Dataset entries:
┌──

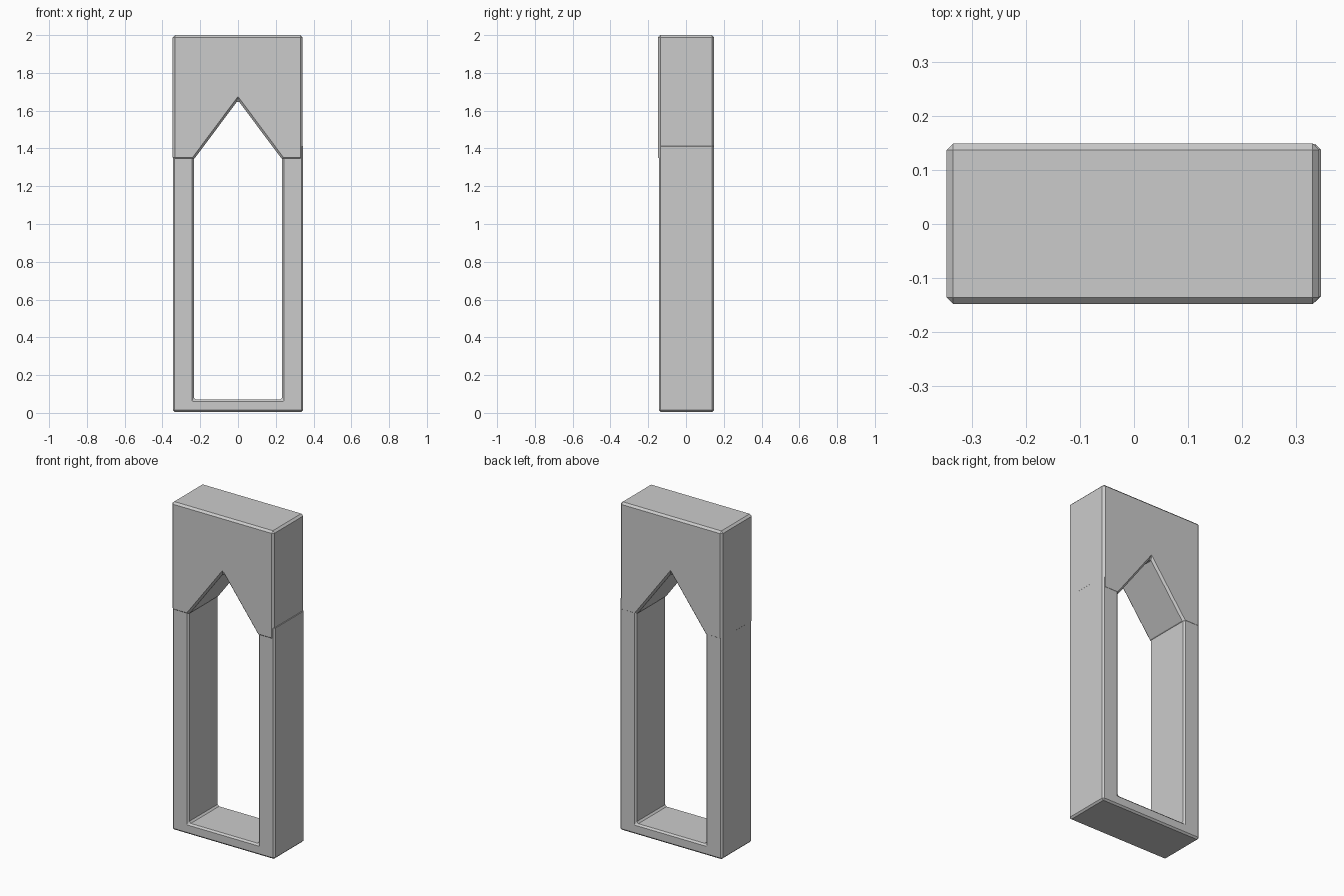
import bpy, bmesh, math

if "Cube" in bpy.data.objects:
    bpy.data.objects.remove(bpy.data.objects["Cube"])


def slab(name, profile, y0, y1, chamfer):
    """Extrude an x-z profile along y and chamfer its hard edges."""
    bm = bmesh.new()
    face = bm.faces.new([bm.verts.new((x, y0, z)) for x, z in profile])
    res = bmesh.ops.extrude_face_region(bm, geom=[face], use_keep_orig=True)
    for v in res["geom"]:
        if isinstance(v, bmesh.types.BMVert):
            v.co.y = y1
    bmesh.ops.recalc_face_normals(bm, faces=bm.faces[:])
    hard = [e for e in bm.edges if e.calc_face_angle(0) > math.radians(45)]
    bmesh.ops.bevel(bm, geom=hard, offset=chamfer, segments=1,
                    affect='EDGES', profile=0.5)
    bmesh.ops.recalc_face_normals(bm, faces=bm.faces[:])
    me = bpy.data.meshes.new(name)
    bm.to_mesh(me)
    bm.free()
    ob = bpy.data.objects.new(name, me)
    bpy.context.collection.objects.link(ob)
    return ob


# Upper block with the pointed arch cut into its underside
header = slab("arch_header", [
    (-0.346, 1.34), (-0.235, 1.34), (0, 1.655), (0.235, 1.34),
    (0.342, 1.34), (0.342, 2.0), (-0.346, 2.0)], -0.148, 0.149, 0.012)

# U-shaped lower frame: two legs and a thin sill, let into the header
frame = slab("lower_frame", [
    (-0.345, 0.004), (0.345, 0.004), (0.345, 1.42), (0.234, 1.42),
    (0.234, 0.07), (-0.234, 0.07), (-0.234, 1.42), (-0.345, 1.42)],
    -0.144, 0.148, 0.01)

# Merge both into one solid
mod = header.modifiers.new("merge", 'BOOLEAN')
mod.operation = 'UNION'
mod.solver = 'EXACT'
mod.object = frame
bpy.context.view_layer.objects.active = header
bpy.ops.object.modifier_apply(modifier=mod.name)
bpy.data.objects.remove(frame)
header.name = "arched_window_frame"
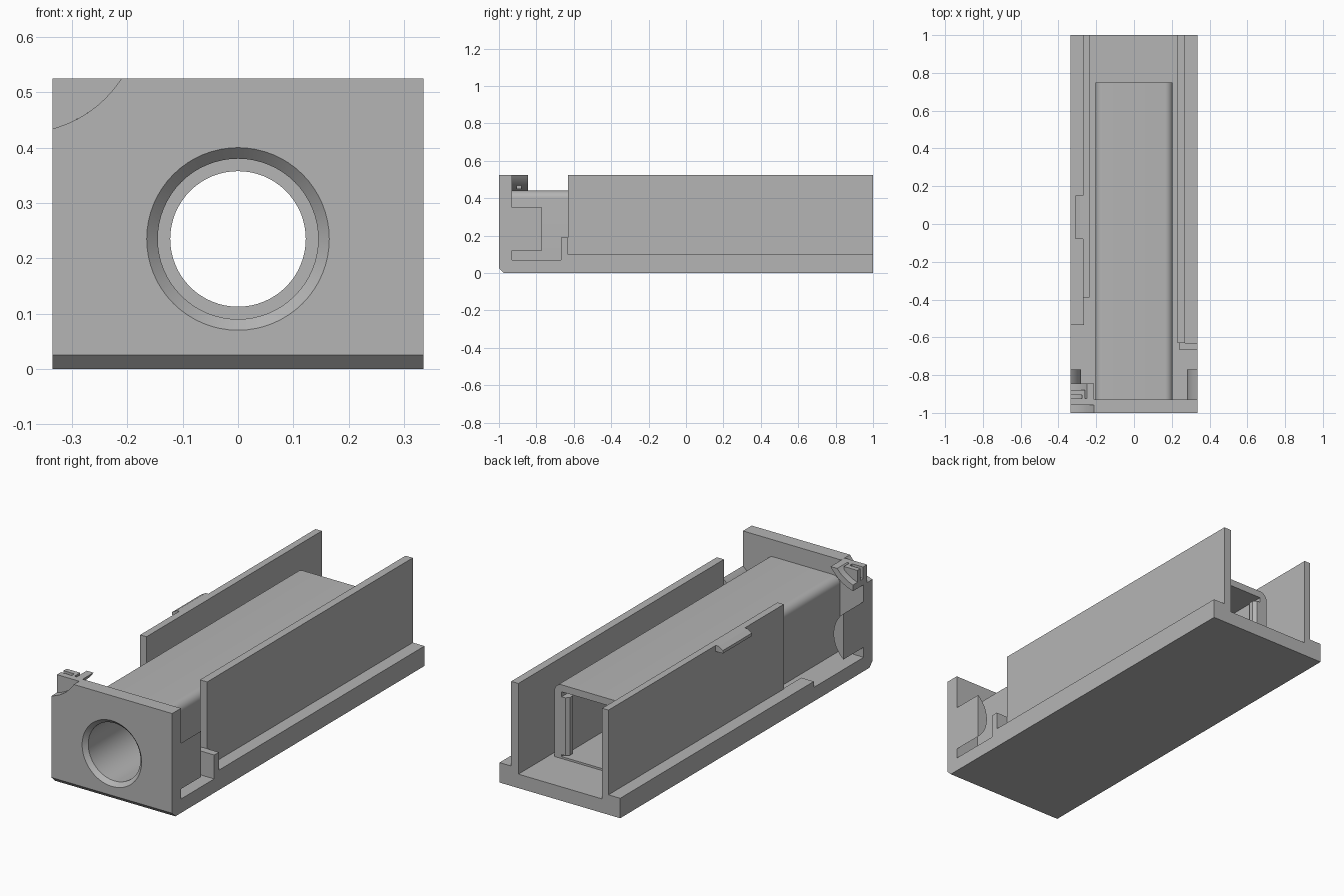
import bpy, bmesh
from math import sin, cos, radians, pi
from mathutils import Matrix

old = bpy.data.objects.get("Cube")
if old:
    bpy.data.objects.remove(old, do_unlink=True)

grey = bpy.data.materials.new("plain grey")
grey.use_nodes = True
grey.diffuse_color = (0.46, 0.46, 0.46, 1)
grey.node_tree.nodes["Principled BSDF"].inputs["Base Color"].default_value = (0.46, 0.46, 0.46, 1)


def finish(name, bm):
    bmesh.ops.recalc_face_normals(bm, faces=bm.faces)
    mesh = bpy.data.meshes.new(name)
    bm.to_mesh(mesh)
    bm.free()
    mesh.materials.append(grey)
    obj = bpy.data.objects.new(name, mesh)
    bpy.context.collection.objects.link(obj)
    return obj


def prism(name, pts, y0, y1):
    """Extrude an (x, z) outline along y."""
    bm = bmesh.new()
    face = bm.faces.new([bm.verts.new((x, y0, z)) for x, z in pts])
    ext = bmesh.ops.extrude_face_region(bm, geom=[face])["geom"]
    for v in ext:
        if isinstance(v, bmesh.types.BMVert):
            v.co.y = y1
    return finish(name, bm)


def block(name, x0, x1, y0, y1, z0, z1):
    return prism(name, [(x0, z0), (x1, z0), (x1, z1), (x0, z1)], y0, y1)


def arc(cx, cz, r, a0, a1, n=12):
    angles = [radians(a0 + (a1 - a0) * i / n) for i in range(n + 1)]
    return [(cx + r * cos(a), cz + r * sin(a)) for a in angles]


def tube(name, r0, r1, y0, y1, cx=0, cz=0.235):
    """Cylinder or cone along y, radius r0 at y0 and r1 at y1."""
    bm = bmesh.new()
    place = Matrix.Translation((cx, (y0 + y1) / 2, cz)) @ Matrix.Rotation(-pi / 2, 4, "X")
    bmesh.ops.create_cone(bm, cap_ends=True, segments=64, radius1=r0, radius2=r1,
                          depth=y1 - y0, matrix=place)
    return finish(name, bm)


def cut(obj, cutter):
    mod = obj.modifiers.new("cut", "BOOLEAN")
    mod.operation, mod.solver, mod.object = "DIFFERENCE", "EXACT", cutter
    bpy.context.view_layer.objects.active = obj
    bpy.ops.object.modifier_apply(modifier=mod.name)
    bpy.data.objects.remove(cutter, do_unlink=True)


def smooth(obj):
    bpy.ops.object.select_all(action="DESELECT")
    obj.select_set(True)
    bpy.context.view_layer.objects.active = obj
    bpy.ops.object.shade_smooth_by_angle(angle=radians(25))


W = 0.335

# Base slab with raised side rails
block("base", -W, W, -0.95, 1, 0, 0.07)
block("rail_left", 0.23, W, -0.63, 1, 0.06, 0.10)
block("rail_right", -W, -0.265, -0.535, 1, 0.06, 0.10)
block("rail_stop", 0.24, W, -0.667, -0.63, 0.06, 0.19)

# Side walls
block("wall_left", 0.23, 0.27, -0.63, 1, 0.06, 0.525)
block("wall_right", -0.27, -0.235, -0.39, 1, 0.06, 0.525)
prism("wall_catch", [(-0.26, 0.525), (-0.285, 0.525), (-0.31, 0.51), (-0.31, 0.495), (-0.26, 0.495)],
      -0.08, 0.15)

# Front plate: chamfered bottom edge, bored centre, arc-cut corner
plate = block("front_plate", -W, W, -1, -0.93, 0, 0.525)
bm = bmesh.new()
bm.from_mesh(plate.data)
edges = [e for e in bm.edges if all(v.co.y < -0.99 and v.co.z < 0.01 for v in e.verts)]
bmesh.ops.bevel(bm, geom=edges, offset=0.025, segments=1, affect="EDGES")
bm.to_mesh(plate.data)
bm.free()
cut(plate, tube("bore_cutter", 0.145, 0.145, -1.1, -0.8))
cut(plate, tube("chamfer_cutter", 0.185, 0.145, -1.02, -0.98))
cx, cz, R = -0.39, 0.64, 0.213
cut(plate, tube("corner_cutter", R, R, -1.1, -0.8, cx, cz))
smooth(plate)

# Long housing: rounded top edges, deep bore, narrower stop, open rear chamber
r = 0.04
outline = [(-0.205, 0.06), (0.205, 0.06)]
outline += arc(0.205 - r, 0.44 - r, r, 0, 90, 8) + arc(-0.205 + r, 0.44 - r, r, 90, 180, 8)
housing = prism("housing", outline, -0.935, 0.75)
cut(housing, tube("bore_cutter", 0.145, 0.145, -1.1, 0.3))
cut(housing, tube("stop_cutter", 0.1225, 0.1225, 0.2, 0.5))
cut(housing, block("chamber_cutter", -0.165, 0.165, 0.34, 0.9, 0.08, 0.405))
smooth(housing)

# Paired parts: rear ribs and rounded side bosses
for side, s in (("left", 1), ("right", -1)):
    rib = [(0.17, 0.69), (0.145, 0.69), (0.13, 0.71), (0.13, 0.735), (0.145, 0.75), (0.17, 0.75)]
    bm = bmesh.new()
    face = bm.faces.new([bm.verts.new((s * x, y, 0.09)) for x, y in rib])
    ext = bmesh.ops.extrude_face_region(bm, geom=[face])["geom"]
    bmesh.ops.translate(bm, vec=(0, 0, 0.29),
                        verts=[v for v in ext if isinstance(v, bmesh.types.BMVert)])
    finish("rear_rib_" + side, bm)
    boss = arc(0.428, 0.235, 0.148, 129, 231, 20)
    smooth(prism("side_boss_" + side, [(s * x, z) for x, z in boss], -0.935, -0.77))

# Corner clip: web, curved strip and small tabs
outer = arc(cx, cz, R, -75, -32.7)
inner = arc(cx, cz, R - 0.03, -38.9, -72.5)
smooth(prism("clip_web", outer + [(-W, 0.525)], -0.957, -0.925))
smooth(prism("clip_strip", outer + inner, -0.93, -0.845))
block("clip_tab", -W, -0.265, -0.905, -0.88, 0.45, 0.525)
block("clip_divider", -0.275, -0.26, -0.93, -0.88, 0.47, 0.525)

└──

**TRY IT**
Write out again, exactly as they appear above, the lines from the one containing "0.525)], -0.957, -0.925))" to the final line, and only those.

**RESPONSE**
smooth(prism("clip_web", outer + [(-W, 0.525)], -0.957, -0.925))
smooth(prism("clip_strip", outer + inner, -0.93, -0.845))
block("clip_tab", -W, -0.265, -0.905, -0.88, 0.45, 0.525)
block("clip_divider", -0.275, -0.26, -0.93, -0.88, 0.47, 0.525)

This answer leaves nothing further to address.